“Stop!” I didn’t want to know. Because contrary to what my personality might lend people to believe, I actually did not want a car that looked like a lollipop. I had the perfect design in mind: a white countryman with some jazzy black stripes. White like the snow it was going to crush.
My friend reluctantly agreed, but when they ordered their car two weeks before us, she sent me a text.
”It’s a done deal, can’t I show you the color?”
Well . . . she had tipped her hand with the darker color comment, so it felt safe. My plan would still be original.
The picture came through. It was white. White like snow.
Ok. Ok. It was fine. Hers didn’t have black stripes, that was different right? Right??
I texted back.
“Um, so, it’s not exactly the same as what I want . . .”
She explained that they liked the deep blue or black, but the best deal had been in white.
Then it was our turn. I went in and handed my design to our rep. A day later he got back to me.
“I found the exact car you’re looking for only it’s not white.”
It was, it probably goes without saying, black.
“Well, it’s not white like the snow I’ll be crushing,” I tried to act like I was 40 and not seven, “and I really wanted some fun, jazzy stripes.”
“We can add fun stripes,” he said soothingly.
So, it turns out that color of crushing snow is black. Black: the total opposite of snow! Black: the very essence of all that is not snow! Black: with, you know, some sporty white stripes.

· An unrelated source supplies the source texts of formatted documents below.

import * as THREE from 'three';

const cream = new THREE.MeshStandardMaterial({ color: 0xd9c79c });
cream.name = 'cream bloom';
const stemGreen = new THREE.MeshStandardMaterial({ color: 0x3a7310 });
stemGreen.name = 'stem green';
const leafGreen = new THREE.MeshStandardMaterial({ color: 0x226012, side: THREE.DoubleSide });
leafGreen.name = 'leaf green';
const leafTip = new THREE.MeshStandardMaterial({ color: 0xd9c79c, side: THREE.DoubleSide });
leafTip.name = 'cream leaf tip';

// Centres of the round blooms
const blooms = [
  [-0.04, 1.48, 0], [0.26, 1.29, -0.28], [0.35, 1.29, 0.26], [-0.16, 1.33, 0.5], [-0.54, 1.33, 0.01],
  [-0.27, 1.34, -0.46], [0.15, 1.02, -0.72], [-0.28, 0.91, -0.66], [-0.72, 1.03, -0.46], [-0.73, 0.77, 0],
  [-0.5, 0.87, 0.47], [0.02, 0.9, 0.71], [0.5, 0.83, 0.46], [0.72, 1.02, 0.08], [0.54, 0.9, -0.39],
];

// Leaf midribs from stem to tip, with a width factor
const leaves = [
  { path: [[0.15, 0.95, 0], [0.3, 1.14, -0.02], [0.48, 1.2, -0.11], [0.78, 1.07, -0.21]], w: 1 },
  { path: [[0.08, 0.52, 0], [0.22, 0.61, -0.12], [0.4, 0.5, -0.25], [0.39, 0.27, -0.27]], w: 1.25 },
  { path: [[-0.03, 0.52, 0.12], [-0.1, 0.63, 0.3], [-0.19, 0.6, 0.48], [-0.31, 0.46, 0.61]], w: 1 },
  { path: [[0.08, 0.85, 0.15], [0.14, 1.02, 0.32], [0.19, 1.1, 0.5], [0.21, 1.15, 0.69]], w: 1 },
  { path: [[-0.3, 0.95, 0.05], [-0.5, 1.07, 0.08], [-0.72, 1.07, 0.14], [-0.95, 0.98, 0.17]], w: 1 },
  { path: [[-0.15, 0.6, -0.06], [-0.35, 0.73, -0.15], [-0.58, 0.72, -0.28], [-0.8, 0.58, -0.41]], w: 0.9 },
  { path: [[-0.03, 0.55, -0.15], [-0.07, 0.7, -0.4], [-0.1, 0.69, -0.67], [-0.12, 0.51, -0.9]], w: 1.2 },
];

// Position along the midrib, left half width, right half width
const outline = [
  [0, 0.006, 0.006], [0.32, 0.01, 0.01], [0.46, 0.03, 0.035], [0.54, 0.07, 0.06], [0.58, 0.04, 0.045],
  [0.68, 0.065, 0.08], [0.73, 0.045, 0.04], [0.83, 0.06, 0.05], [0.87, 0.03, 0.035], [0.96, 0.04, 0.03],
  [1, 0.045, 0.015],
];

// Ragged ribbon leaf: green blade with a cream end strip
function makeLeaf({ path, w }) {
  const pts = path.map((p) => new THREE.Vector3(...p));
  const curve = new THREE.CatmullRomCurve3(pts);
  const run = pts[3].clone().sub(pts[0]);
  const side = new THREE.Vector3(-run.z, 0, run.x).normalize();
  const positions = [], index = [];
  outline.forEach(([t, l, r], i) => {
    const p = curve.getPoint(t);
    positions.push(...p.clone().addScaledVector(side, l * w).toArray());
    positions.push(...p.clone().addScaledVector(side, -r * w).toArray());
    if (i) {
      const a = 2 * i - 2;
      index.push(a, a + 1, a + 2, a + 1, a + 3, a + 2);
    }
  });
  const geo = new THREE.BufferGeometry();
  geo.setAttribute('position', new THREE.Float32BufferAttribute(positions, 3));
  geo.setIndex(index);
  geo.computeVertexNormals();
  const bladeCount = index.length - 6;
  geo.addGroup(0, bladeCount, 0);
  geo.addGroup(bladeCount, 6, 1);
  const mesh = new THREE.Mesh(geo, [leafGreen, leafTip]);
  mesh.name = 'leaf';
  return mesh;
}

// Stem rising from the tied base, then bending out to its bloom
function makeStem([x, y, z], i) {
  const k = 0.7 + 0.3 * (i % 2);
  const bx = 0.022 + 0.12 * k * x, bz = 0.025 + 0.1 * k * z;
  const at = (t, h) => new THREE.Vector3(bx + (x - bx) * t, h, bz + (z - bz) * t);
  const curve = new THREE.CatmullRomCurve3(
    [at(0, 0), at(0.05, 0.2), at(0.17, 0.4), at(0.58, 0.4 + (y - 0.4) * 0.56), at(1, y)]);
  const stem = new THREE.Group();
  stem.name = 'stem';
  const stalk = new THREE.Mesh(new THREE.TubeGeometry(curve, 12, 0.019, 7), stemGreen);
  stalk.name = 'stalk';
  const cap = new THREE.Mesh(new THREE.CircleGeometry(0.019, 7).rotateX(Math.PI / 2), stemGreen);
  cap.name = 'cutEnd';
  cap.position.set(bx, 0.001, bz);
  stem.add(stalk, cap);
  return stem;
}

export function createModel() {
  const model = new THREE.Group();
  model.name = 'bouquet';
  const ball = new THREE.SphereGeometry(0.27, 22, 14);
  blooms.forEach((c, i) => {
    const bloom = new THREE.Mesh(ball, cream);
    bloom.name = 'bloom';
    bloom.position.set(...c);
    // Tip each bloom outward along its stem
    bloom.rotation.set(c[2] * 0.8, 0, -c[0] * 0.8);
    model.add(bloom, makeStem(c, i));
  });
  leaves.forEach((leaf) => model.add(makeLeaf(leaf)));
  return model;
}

You may call it cognitive dissonance, but we call it, The Snow Crusher. It’s our new secret weapon this winter when it will be easy to see us against the snow . . . and not embedded in it.